=== Section Start ===

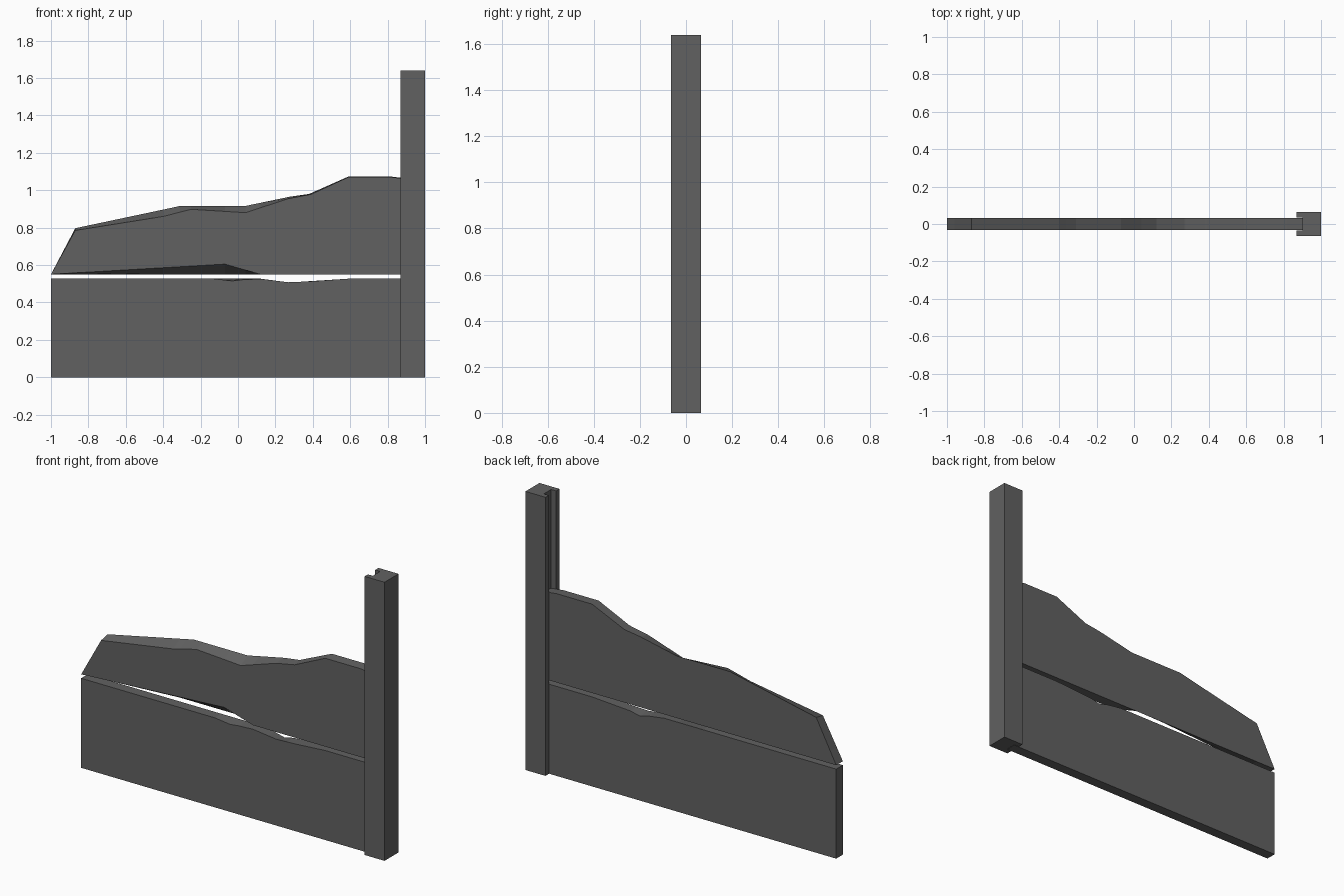
import bpy, bmesh

if "Cube" in bpy.data.objects:
    bpy.data.objects.remove(bpy.data.objects["Cube"])

grey = bpy.data.materials.new("dark grey")
grey.diffuse_color = (0.12, 0.12, 0.12, 1)
grey.use_nodes = True
grey.node_tree.nodes["Principled BSDF"].inputs["Base Color"].default_value = grey.diffuse_color

T = 0.031  # half thickness of the boards


def finish(name, bm):
    bmesh.ops.remove_doubles(bm, verts=bm.verts, dist=1e-5)
    bmesh.ops.recalc_face_normals(bm, faces=bm.faces)
    me = bpy.data.meshes.new(name)
    bm.to_mesh(me)
    bm.free()
    me.materials.append(grey)
    ob = bpy.data.objects.new(name, me)
    bpy.context.collection.objects.link(ob)


def height(line, x):
    """Height of a polyline at x."""
    for (x0, z0), (x1, z1) in zip(line, line[1:]):
        if x <= x1:
            return z0 + (z1 - z0) * (x - x0) / (x1 - x0)
    return line[-1][1]


def board(name, front_low, back_low, front_top, back_top):
    """Loft a board whose broken edges differ between front and back."""
    lines = (front_low, back_low, back_top, front_top)
    xs = sorted({p[0] for line in lines for p in line})
    bm = bmesh.new()
    rings = [[bm.verts.new((x, y, height(l, x)))
              for l, y in zip(lines, (-T, T, T, -T))] for x in xs]
    for a, b in zip(rings, rings[1:]):
        for i in range(4):
            j = (i + 1) % 4
            bm.faces.new((a[i], a[j], b[j], b[i]))
    for ring in (rings[0], rings[-1]):
        if ring[0].co.z < ring[3].co.z - 0.01:
            bm.faces.new(ring)
    finish(name, bm)


# Post with a groove down its left side
section = [(0.87, -0.065), (1, -0.065), (1, 0.065), (0.87, 0.065),
           (0.87, 0.034), (0.902, 0.034), (0.902, -0.034), (0.87, -0.034)]
bm = bmesh.new()
base = bm.faces.new([bm.verts.new((x, y, 0)) for x, y in section])
ext = bmesh.ops.extrude_face_region(bm, geom=[base], use_keep_orig=True)
for v in ext["geom"]:
    if isinstance(v, bmesh.types.BMVert):
        v.co.z = 1.64
finish("post", bm)

# Lower board with chipped top edge
board("lower_board",
      [(-1, 0), (0.9, 0)], [(-1, 0), (0.9, 0)],
      [(-1, 0.527), (-0.13, 0.527), (-0.03, 0.515), (0.03, 0.522),
       (0.12, 0.526), (0.27, 0.508), (0.39, 0.513), (0.59, 0.527), (0.9, 0.527)],
      [(-1, 0.527), (0.12, 0.527), (0.22, 0.513), (0.28, 0.498),
       (0.34, 0.511), (0.59, 0.527), (0.9, 0.527)])

# Upper board, broken along the top and chipped underneath at the front
board("upper_board",
      [(-1, 0.55), (-0.96, 0.553), (-0.07, 0.605), (0.12, 0.55), (0.9, 0.55)],
      [(-1, 0.55), (0.9, 0.55)],
      [(-1, 0.55), (-0.87, 0.785), (-0.4, 0.86), (-0.25, 0.898), (0.04, 0.88),
       (0.27, 0.955), (0.39, 0.978), (0.59, 1.07), (0.82, 1.07), (0.9, 1.06)],
      [(-1, 0.55), (-0.87, 0.797), (-0.36, 0.905), (-0.31, 0.916), (0.04, 0.916),
       (0.28, 0.966), (0.38, 0.98), (0.59, 1.073), (0.82, 1.073), (0.9, 1.063)])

=== Section End ===

### What you will do
Restate all of the material word for word, leaving every picture out.

### Answer for this exercise
import bpy, bmesh

if "Cube" in bpy.data.objects:
    bpy.data.objects.remove(bpy.data.objects["Cube"])

grey = bpy.data.materials.new("dark grey")
grey.diffuse_color = (0.12, 0.12, 0.12, 1)
grey.use_nodes = True
grey.node_tree.nodes["Principled BSDF"].inputs["Base Color"].default_value = grey.diffuse_color

T = 0.031  # half thickness of the boards


def finish(name, bm):
    bmesh.ops.remove_doubles(bm, verts=bm.verts, dist=1e-5)
    bmesh.ops.recalc_face_normals(bm, faces=bm.faces)
    me = bpy.data.meshes.new(name)
    bm.to_mesh(me)
    bm.free()
    me.materials.append(grey)
    ob = bpy.data.objects.new(name, me)
    bpy.context.collection.objects.link(ob)


def height(line, x):
    """Height of a polyline at x."""
    for (x0, z0), (x1, z1) in zip(line, line[1:]):
        if x <= x1:
            return z0 + (z1 - z0) * (x - x0) / (x1 - x0)
    return line[-1][1]


def board(name, front_low, back_low, front_top, back_top):
    """Loft a board whose broken edges differ between front and back."""
    lines = (front_low, back_low, back_top, front_top)
    xs = sorted({p[0] for line in lines for p in line})
    bm = bmesh.new()
    rings = [[bm.verts.new((x, y, height(l, x)))
              for l, y in zip(lines, (-T, T, T, -T))] for x in xs]
    for a, b in zip(rings, rings[1:]):
        for i in range(4):
            j = (i + 1) % 4
            bm.faces.new((a[i], a[j], b[j], b[i]))
    for ring in (rings[0], rings[-1]):
        if ring[0].co.z < ring[3].co.z - 0.01:
            bm.faces.new(ring)
    finish(name, bm)


# Post with a groove down its left side
section = [(0.87, -0.065), (1, -0.065), (1, 0.065), (0.87, 0.065),
           (0.87, 0.034), (0.902, 0.034), (0.902, -0.034), (0.87, -0.034)]
bm = bmesh.new()
base = bm.faces.new([bm.verts.new((x, y, 0)) for x, y in section])
ext = bmesh.ops.extrude_face_region(bm, geom=[base], use_keep_orig=True)
for v in ext["geom"]:
    if isinstance(v, bmesh.types.BMVert):
        v.co.z = 1.64
finish("post", bm)

# Lower board with chipped top edge
board("lower_board",
      [(-1, 0), (0.9, 0)], [(-1, 0), (0.9, 0)],
      [(-1, 0.527), (-0.13, 0.527), (-0.03, 0.515), (0.03, 0.522),
       (0.12, 0.526), (0.27, 0.508), (0.39, 0.513), (0.59, 0.527), (0.9, 0.527)],
      [(-1, 0.527), (0.12, 0.527), (0.22, 0.513), (0.28, 0.498),
       (0.34, 0.511), (0.59, 0.527), (0.9, 0.527)])

# Upper board, broken along the top and chipped underneath at the front
board("upper_board",
      [(-1, 0.55), (-0.96, 0.553), (-0.07, 0.605), (0.12, 0.55), (0.9, 0.55)],
      [(-1, 0.55), (0.9, 0.55)],
      [(-1, 0.55), (-0.87, 0.785), (-0.4, 0.86), (-0.25, 0.898), (0.04, 0.88),
       (0.27, 0.955), (0.39, 0.978), (0.59, 1.07), (0.82, 1.07), (0.9, 1.06)],
      [(-1, 0.55), (-0.87, 0.797), (-0.36, 0.905), (-0.31, 0.916), (0.04, 0.916),
       (0.28, 0.966), (0.38, 0.98), (0.59, 1.073), (0.82, 1.073), (0.9, 1.063)])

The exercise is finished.